Feb 5, 2019 Sandra

In 1933, Janet Vaughan, said, “Haematology has advanced more rapidly in the last 10 years more than any branch of medicine. Current haematological literature is so prolific that it is increasing difficult for anyone but a specialist to keep up to date7.” In 2019, this is even more so. Haematology is the study of blood in health and disease. It includes diseases of red blood cells, white blood cells, platelets, blood vessels, the bone marrow, lymph nodes, the spleen and the proteins involved in bleeding and clotting.  There are many different haematological diseases. These are broadly divided into malignant (cancerous) diseases…

Jun 5, 2017 Sandra

  A registered nurse at the Cancer Treatment Centres of America (CTCA) hospital, Cheryl Lynn, said, “Nurses are at the centre of patient care, and for this reason, they can significantly influence the quality of care provided and, ultimately, patient outcomes.” To fully understand this statement, Lourein Smit, a local oncology nurse, tells us about what she faces every day.
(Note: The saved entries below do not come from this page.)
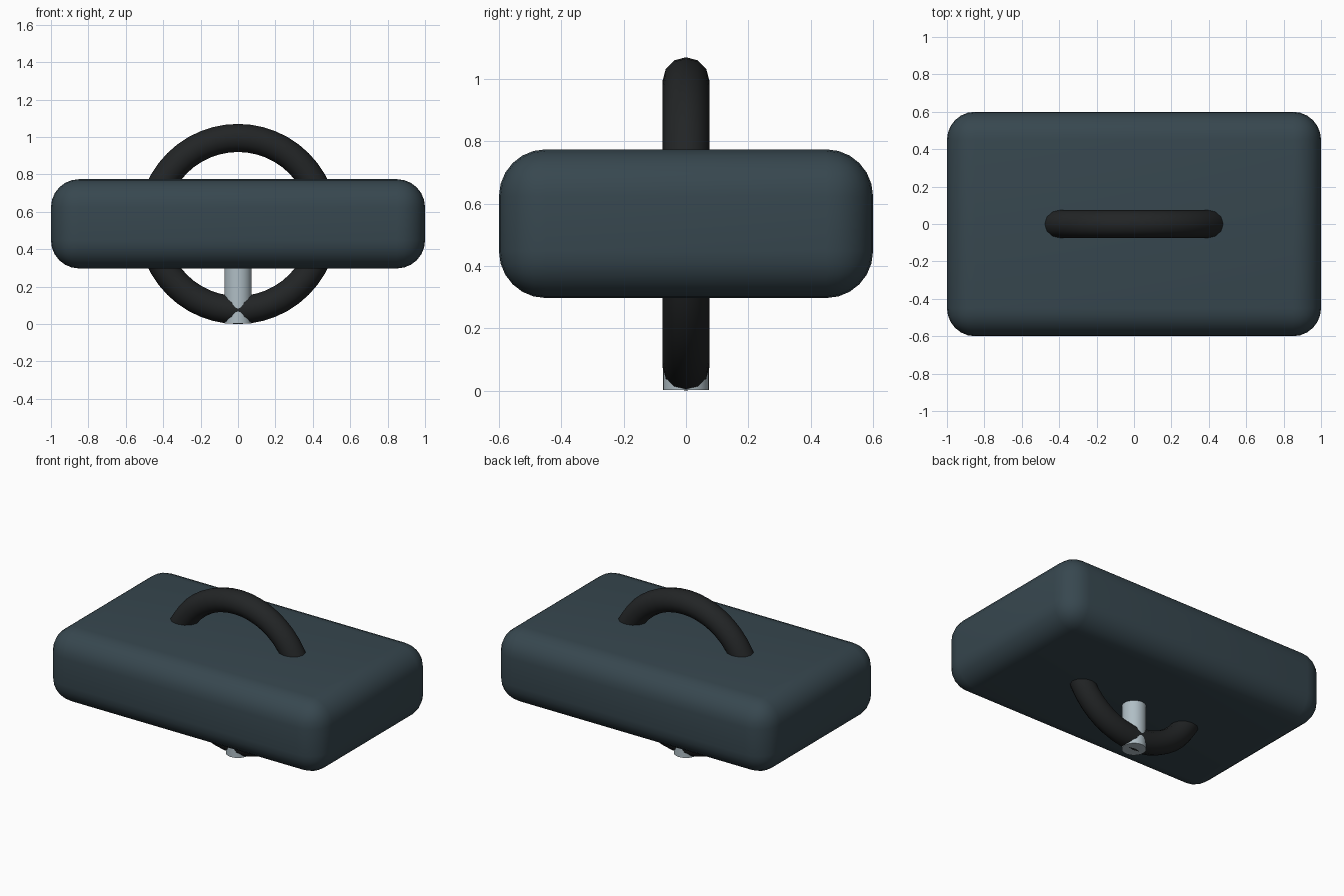
import bpy
from math import radians

if "Cube" in bpy.data.objects:
    bpy.data.objects.remove(bpy.data.objects["Cube"])


def finish(name, color, angle=40):
    """Name, colour and smooth the active object."""
    ob = bpy.context.object
    ob.name = name
    mat = bpy.data.materials.new(name + "_material")
    mat.diffuse_color = (*color, 1)
    mat.use_nodes = True
    mat.node_tree.nodes["Principled BSDF"].inputs["Base Color"].default_value = mat.diffuse_color
    ob.data.materials.append(mat)
    bpy.ops.object.shade_smooth_by_angle(angle=radians(angle))
    return ob


MID_Z = 0.536

# Rounded main case
bpy.ops.mesh.primitive_cube_add(size=1, location=(0, 0, MID_Z))
bpy.context.object.scale = (2.0, 1.2, 0.477)
bpy.ops.object.transform_apply(location=False, rotation=False, scale=True)
bevel = bpy.context.object.modifiers.new("rounding", 'BEVEL')
bevel.width = 0.15
bevel.segments = 6
bpy.ops.object.modifier_apply(modifier=bevel.name)
finish("case", (0.038, 0.063, 0.078))

# Upright ring passing through the case, forming the top handle
bpy.ops.mesh.primitive_torus_add(
    major_segments=48, minor_segments=12, major_radius=0.46, minor_radius=0.075,
    location=(0, 0, MID_Z - 0.001), rotation=(radians(90), 0, 0))
finish("handle_ring", (0.016, 0.018, 0.019))

# Short metal post below the case
bottom, top = 0.003, 0.5
bpy.ops.mesh.primitive_cylinder_add(
    vertices=32, radius=0.073, depth=top - bottom,
    location=(0, 0, (top + bottom) / 2))
finish("bottom_post", (0.434, 0.515, 0.558))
“I don’t know how you do it?” This is the first response an oncology nurse will get when telling any person what they do. Little do people know that being an oncology nurse is the most rewarding and satisfying…

Dec 11, 2015 Laurelle Williams

When I was diagnosed with testicular cancer I decided to tell my students (11 to 15 years old) because they will find out anyway as soon as the side effects of chemotherapy will kick in. And I didn’t want rumours or speculations spread in the school community. I met a 12-year-old boy in the cancer clinic who had testicular cancer. “I decided there and then that I would educate the pupils about cancer when the opportunity arose. I had to brief them and warn them, because all my pupils were around this age. It was the week since I started…

Dec 11, 2015 Laurelle Williams

Introducing a South African research/advocacy initiative to document challenges of having cancer from the perspective of those who have 1st hand experiences. Too often the healthcare system relies on survey, academic material and theoretical models to develop ‘best practise’ guidelines and protocols. While it makes sense that if one needs to know what cancer patients struggle with or need, that the obvious thing would be to just ask them directly. Gathering personal versions of stories from patients about their experiences and problems creates a complex methodological challenge when trying to analyse and present this information in a reliable and valid…